www.reference.com Home & Garden Heating & Cooling

Alaska pellet stoves burn environmentally friendly biomass fuel called pellets rather than the normal wood that wood-burning stoves use. Pellets are less expensive and easier to feed into stoves than wood. Pellet stoves ... More »

www.reference.com Home & Garden Heating & Cooling

The Castle Serenity and Pleasant Hearth pellet stoves hold the highest customer ratings at Amazon.com, as of 2015. The Serenity has a 4.6 out of five star rating, while the Pleasant Hearth stands at 4.1 stars. Both of th... More »

www.reference.com Home & Garden Heating & Cooling

Wood indoor heaters, commonly referred to as wood stoves, burn wood for energy to create heat, while pellet stoves burn pellets of biomass as an energy source.
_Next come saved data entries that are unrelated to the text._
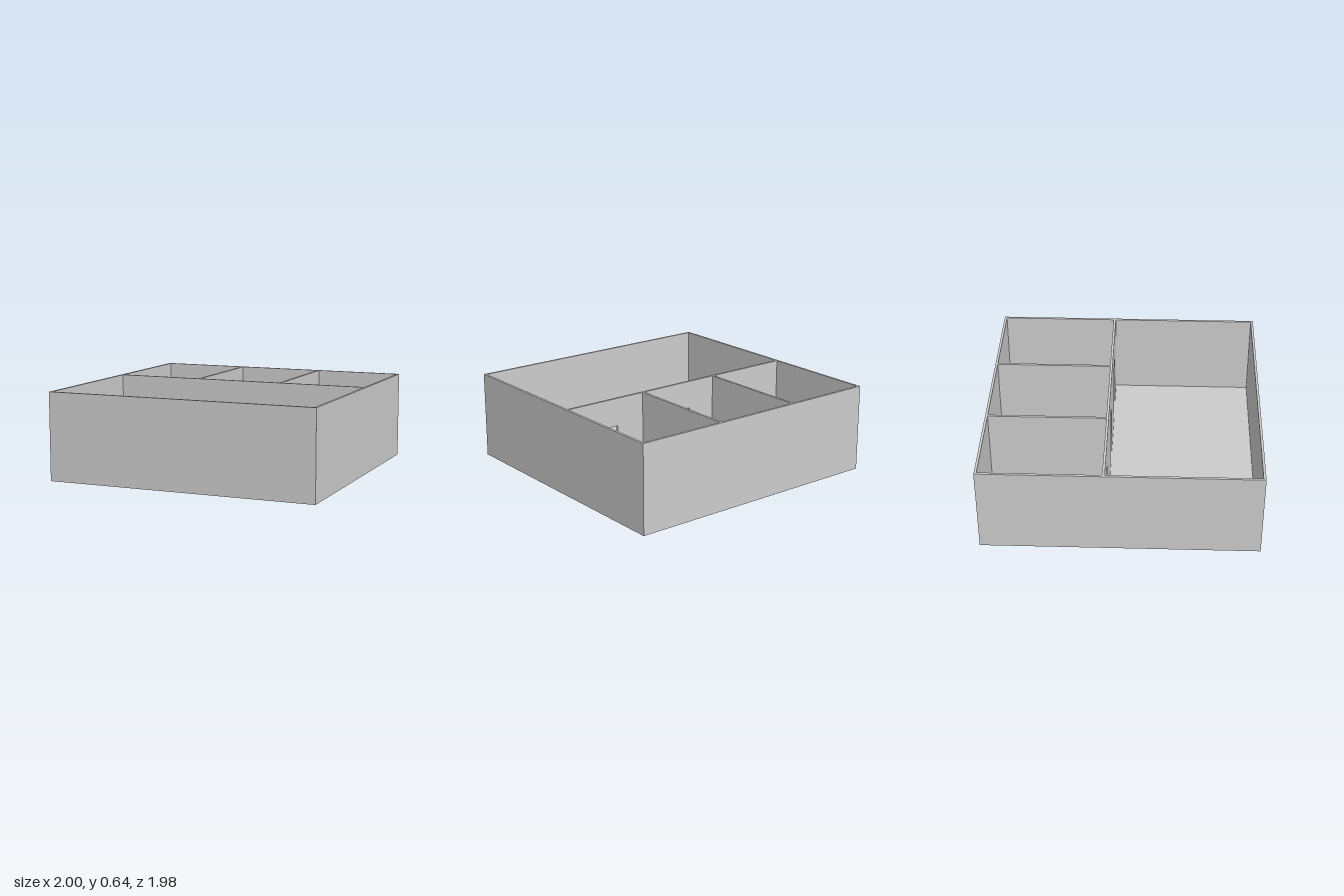
import * as THREE from 'three';

const X = 1, Z = 0.99, H = 0.645;      // half width, half depth, height
const T = 0.018, FLOOR = 0.01;         // wall and floor thickness
const PARTITION_Z = -0.11;             // centre line of the wall with doorways
const DOOR_W = 0.196, DOOR_TOP = 0.438;

export function createModel() {
  const model = new THREE.Group();
  model.name = 'roomedHouse';
  const material = new THREE.MeshStandardMaterial({ color: 0xcccccc });

  const add = (name, geometry) => {
    const mesh = new THREE.Mesh(geometry, material);
    mesh.name = name;
    model.add(mesh);
    return mesh;
  };

  // Floor slab inside the outer walls
  const inX = X - T, inZ = Z - T;
  add('floor', new THREE.BoxGeometry(2 * inX, FLOOR, 2 * inZ)).position.y = FLOOR / 2;
  
  // Outer walls: one rectangular ring, extruded upward
  const rect = (x, z) => [[-x, -z], [x, -z], [x, z], [-x, z]].map(p => new THREE.Vector2(...p));
  const ring = new THREE.Shape(rect(X, Z));
  ring.holes.push(new THREE.Path(rect(inX, inZ).reverse()));
  const outer = new THREE.ExtrudeGeometry(ring, { depth: H, bevelEnabled: false });
  outer.rotateX(-Math.PI / 2);
  add('outerWalls', outer);

  // Cross wall: its outline steps around three doorways open to the floor
  const roomW = (2 * inX - 2 * T) / 3;
  const pitch = roomW + T;
  const outline = new THREE.Shape();
  outline.moveTo(-inX, FLOOR);
  for (const i of [-1, 0, 1]) {
    const left = i * pitch - DOOR_W / 2, right = left + DOOR_W;
    outline.lineTo(left, FLOOR);
    outline.lineTo(left, DOOR_TOP);
    outline.lineTo(right, DOOR_TOP);
    outline.lineTo(right, FLOOR);
  }
  outline.lineTo(inX, FLOOR);
  outline.lineTo(inX, H);
  outline.lineTo(-inX, H);
  const cross = new THREE.ExtrudeGeometry(outline, { depth: T, bevelEnabled: false });
  add('doorwayWall', cross).position.z = PARTITION_Z - T / 2;

  // Two dividers separate the three back rooms
  const backEnd = -inZ, frontEnd = PARTITION_Z - T / 2;
  for (const side of [-1, 1]) {
    const divider = add(side > 0 ? 'leftRoomDivider' : 'rightRoomDivider',
      new THREE.BoxGeometry(T, H - FLOOR, frontEnd - backEnd));
    divider.position.set(side * pitch / 2, (H + FLOOR) / 2, (frontEnd + backEnd) / 2);
  }

  return model;
}
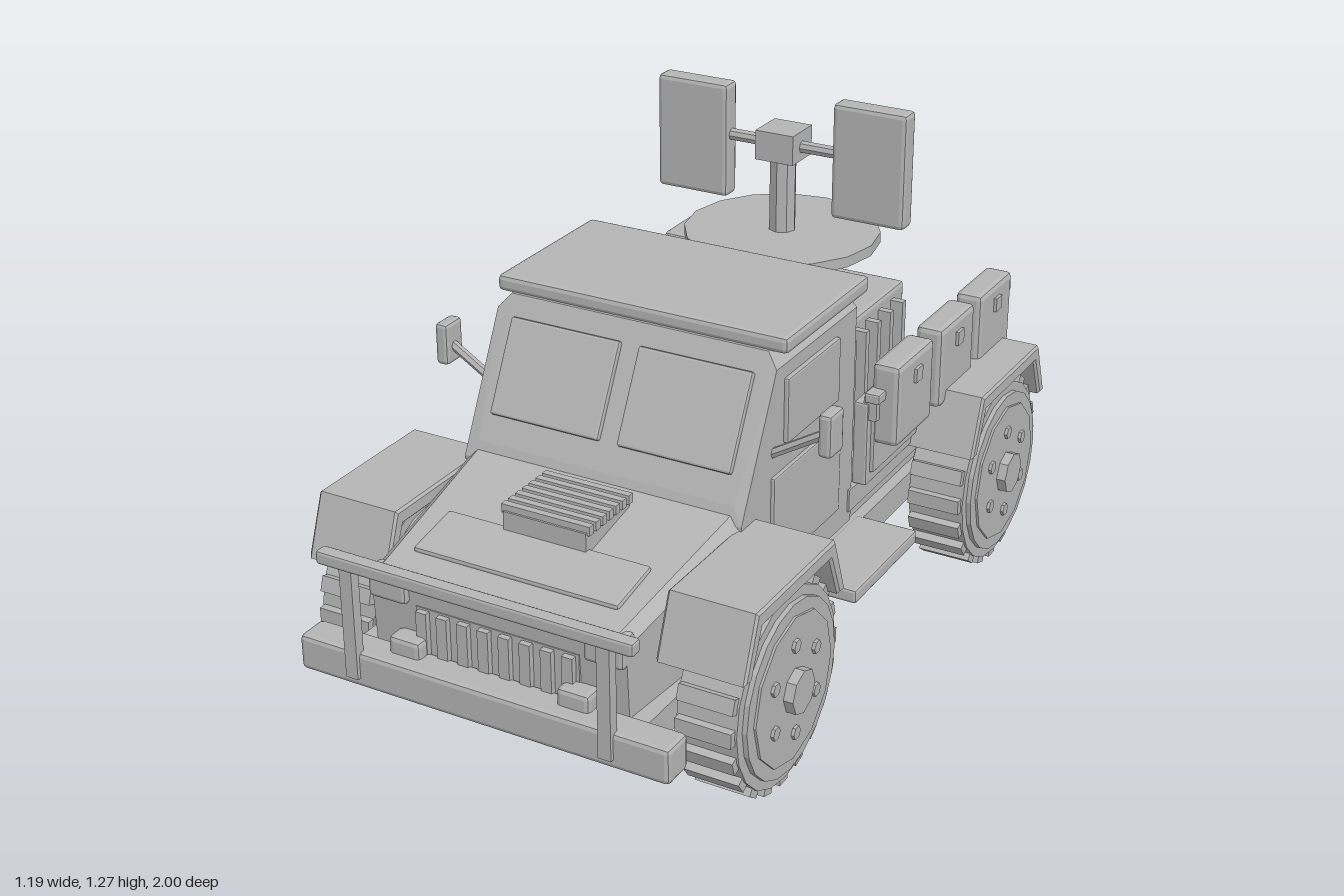
import * as THREE from 'three';
import { RoundedBoxGeometry } from 'three/addons/geometries/RoundedBoxGeometry.js';
import { ConvexGeometry } from 'three/addons/geometries/ConvexGeometry.js';

const grey = new THREE.MeshStandardMaterial({ color: 0xb4b4b4, flatShading: true });
grey.name = 'grey';

export function createModel() {
  const model = new THREE.Group();
  model.name = 'utilityTruck';

  const add = (name, geometry, parent = model) => {
    const mesh = new THREE.Mesh(geometry, grey);
    mesh.name = name;
    parent.add(mesh);
    return mesh;
  };
  // Box given by its limits, with optional bevel
  const box = (name, x0, x1, y0, y1, z0, z1, bevel = 0, parent = model) => {
    const s = [x1 - x0, y1 - y0, z1 - z0];
    const g = bevel ? new RoundedBoxGeometry(...s, 1, bevel) : new THREE.BoxGeometry(...s);
    const mesh = add(name, g, parent);
    mesh.position.set((x0 + x1) / 2, (y0 + y1) / 2, (z0 + z1) / 2);
    return mesh;
  };
  // The same box on both sides
  const pair = (name, x0, x1, ...rest) => {
    box(name + 'Left', x0, x1, ...rest);
    box(name + 'Right', -x1, -x0, ...rest);
  };
  // Convex solid from [half width, y, z] points mirrored in x
  const hull = (name, pts) => add(name, new ConvexGeometry(
    pts.flatMap(([x, y, z]) => [new THREE.Vector3(x, y, z), new THREE.Vector3(-x, y, z)])));
  // Rod between two points
  const rod = (name, a, b, r, sides = 8) => {
    const p = new THREE.Vector3(...a), q = new THREE.Vector3(...b);
    const mesh = add(name, new THREE.CylinderGeometry(r, r, p.distanceTo(q), sides));
    mesh.position.copy(p).add(q).multiplyScalar(0.5);
    mesh.quaternion.setFromUnitVectors(new THREE.Vector3(0, 1, 0), q.sub(p).normalize());
    return mesh;
  };

  // Chassis, bed floor and cab sill
  hull('chassis', [
    [0.35, 0.18, 0.9], [0.35, 0.18, -0.9], [0.38, 0.21, 0.9], [0.38, 0.21, -0.97],
    [0.38, 0.285, 0.9], [0.38, 0.285, -0.97],
  ]);
  box('subFloor', -0.35, 0.35, 0.28, 0.345, -0.94, 0.4);
  box('bedFloor', -0.38, 0.38, 0.34, 0.4, -1, -0.1);
  pair('bedCornerPost', 0.29, 0.37, 0.39, 0.445, -0.99, -0.965);

  // Cab and hood
  hull('cab', [
    [0.375, 0.31, -0.12], [0.375, 0.31, 0.45], [0.375, 0.56, 0.458], [0.345, 0.6, 0.442],
    [0.375, 0.885, 0.295], [0.345, 0.92, 0.278], [0.375, 0.885, -0.12], [0.345, 0.92, -0.12],
  ]);
  hull('hood', [
    [0.37, 0.285, 0.42], [0.375, 0.555, 0.42], [0.345, 0.585, 0.42],
    [0.335, 0.285, 0.89], [0.335, 0.465, 0.9], [0.31, 0.492, 0.885],
  ]);
  box('roof', -0.39, 0.39, 0.915, 0.957, -0.158, 0.273, 0.012);

  // Windscreen panes lie on the sloping front of the cab
  for (const s of [-1, 1]) {
    const pane = add('windscreenPane', new RoundedBoxGeometry(0.3, 0.238, 0.02, 1, 0.006));
    pane.position.set(s * 0.175, 0.768, 0.36);
    pane.rotation.x = -Math.atan(0.512);
  }
  pair('doorWindow', 0.37, 0.387, 0.685, 0.85, -0.015, 0.255, 0.005);
  pair('door', 0.37, 0.385, 0.38, 0.62, -0.035, 0.315, 0.005);
  pair('doorHandle', 0.375, 0.395, 0.626, 0.64, -0.015, 0.065);

  // Hood louvres and front panel
  const slope = 0.19;
  const panel = box('hoodPanel', -0.27, 0.27, 0.502, 0.53, 0.675, 0.825, 0.008);
  panel.rotation.x = Math.atan(slope);
  box('louvreBase', -0.11, 0.11, 0.53, 0.587, 0.505, 0.695);
  for (let i = 0; i < 7; i++) {
    const z = 0.51 + i * 0.0285;
    box('louvreSlat', -0.117, 0.117, 0.58, 0.603, z - 0.009, z + 0.009);
  }

  // Radiator grille, headlights and tow shackles
  box('grilleFrame', -0.215, 0.215, 0.295, 0.415, 0.87, 0.9);
  for (let i = 0; i < 8; i++) {
    const x = -0.1925 + i * 0.055;
    box('grilleSlat', x - 0.014, x + 0.014, 0.3, 0.41, 0.89, 0.915);
  }
  pair('headlight', 0.233, 0.335, 0.415, 0.49, 0.86, 0.915, 0.01);
  pair('towShackle', 0.18, 0.265, 0.29, 0.347, 0.89, 0.945, 0.012);

  // Bumper and brush bar
  box('frontBumper', -0.487, 0.487, 0.215, 0.305, 0.9, 0.985, 0.012);
  pair('brushBarPost', 0.317, 0.35, 0.24, 0.535, 0.968, 0.995);
  box('brushBarTop', -0.41, 0.41, 0.518, 0.552, 0.965, 1, 0.007);

  // Mirrors
  for (const s of [-1, 1]) {
    rod('mirrorArm', [s * 0.37, 0.68, 0.305], [s * 0.51, 0.765, 0.305], 0.012, 6);
  }
  pair('mirror', 0.5, 0.535, 0.715, 0.823, 0.268, 0.337, 0.01);

  // Side steps
  pair('sideStep', 0.36, 0.527, 0.25, 0.287, -0.19, 0.16, 0.008);

  // Fenders: angular arches extruded across the wheels
  const fender = (zc) => {
    const pts = [[-0.24, 0.4], [-0.185, 0.548], [0.185, 0.548], [0.24, 0.4],
      [0.212, 0.4], [0.165, 0.512], [-0.165, 0.512], [-0.212, 0.4]];
    const shape = new THREE.Shape(pts.map(([z, y]) => new THREE.Vector2(z, y)));
    const g = new THREE.ExtrudeGeometry(shape, {
      depth: 0.21, bevelThickness: 0.006, bevelSize: 0.006, bevelOffset: -0.004, bevelSegments: 1,
    });
    g.translate(0, 0, -0.105);
    for (const s of [-1, 1]) {
      const mesh = add('fender', g);
      mesh.rotation.y = s * Math.PI / 2;
      mesh.position.set(s * 0.468, 0, zc);
    }
  };
  fender(0.575);
  fender(-0.645);

  // Wheels, built with the outer face towards +x
  const wheel = (zc, side) => {
    const group = new THREE.Group();
    group.name = 'wheel';
    const disc = (name, r, x0, x1, sides, y = 0, z = 0) => {
      const g = new THREE.CylinderGeometry(r, r, x1 - x0, sides);
      g.rotateZ(-Math.PI / 2);
      add(name, g, group).position.set((x0 + x1) / 2, y, z);
    };
    disc('tyre', 0.24, -0.07, 0.08, 20);
    disc('tyreSidewall', 0.215, -0.08, 0.092, 20);
    disc('rim', 0.185, 0, 0.098, 12);
    disc('hub', 0.055, 0, 0.122, 8);
    for (let i = 0; i < 6; i++) {
      const a = i * Math.PI / 3 + 0.5;
      disc('wheelBolt', 0.017, 0.08, 0.106, 6, Math.sin(a) * 0.115, Math.cos(a) * 0.115);
    }
    for (let i = 0; i < 20; i++) {
      const a = i * Math.PI / 10;
      const lug = box('treadLug', -0.065, 0.075, -0.018, 0.018, -0.019, 0.019, 0, group);
      lug.position.set(0.005, Math.cos(a) * 0.239, Math.sin(a) * 0.239);
      lug.rotation.x = a;
    }
    group.position.set(side * 0.475, 0.257, zc);
    if (side < 0) group.rotation.y = Math.PI;
    model.add(group);
  };
  for (const s of [-1, 1]) for (const z of [0.57, -0.65]) wheel(z, s);
  for (const z of [0.57, -0.65]) rod('axle', [-0.42, 0.257, z], [0.42, 0.257, z], 0.04);

  // Bed walls, rails and hanging storage packs
  pair('bedWall', 0.365, 0.405, 0.4, 0.625, -0.945, -0.14, 0.006);
  pair('wallPanel', 0.4, 0.415, 0.43, 0.6, -0.92, -0.16, 0.005);
  pair('bedRail', 0.4, 0.44, 0.635, 0.662, -0.962, -0.125, 0.005);
  for (const z of [-0.16, -0.395, -0.645, -0.93]) pair('railPost', 0.39, 0.425, 0.58, 0.64, z - 0.015, z + 0.015);
  for (const z of [-0.268, -0.523, -0.771]) {
    pair('storagePack', 0.4, 0.475, 0.51, 0.728, z - 0.105, z + 0.105, 0.015);
    pair('packLatch', 0.47, 0.483, 0.655, 0.692, z - 0.018, z + 0.018);
  }

  // Cargo crate with side ribs
  box('cargoCrate', -0.25, 0.25, 0.4, 0.727, -0.68, -0.245, 0.012);
  for (const z of [-0.605, -0.53, -0.455, -0.385, -0.31]) pair('crateRib', 0.245, 0.285, 0.41, 0.7, z - 0.01, z + 0.01);

  // Mast with round platform and twin panels
  const zm = -0.457;
  const platform = add('mastPlatform', new THREE.CylinderGeometry(0.253, 0.253, 0.028, 16));
  platform.position.set(0, 0.887, zm);
  rod('mast', [0, 0.72, zm], [0, 1.11, zm], 0.035);
  box('mastHead', -0.053, 0.053, 1.095, 1.172, zm - 0.053, zm + 0.053);
  rod('crossbar', [-0.17, 1.13, zm], [0.17, 1.13, zm], 0.016);
  pair('mastPanel', 0.148, 0.35, 0.965, 1.267, zm - 0.029, zm + 0.029, 0.012);

  return model;
}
These heaters function the same as oil or propane boilers wi... More »

www.reference.com Home & Garden Heating & Cooling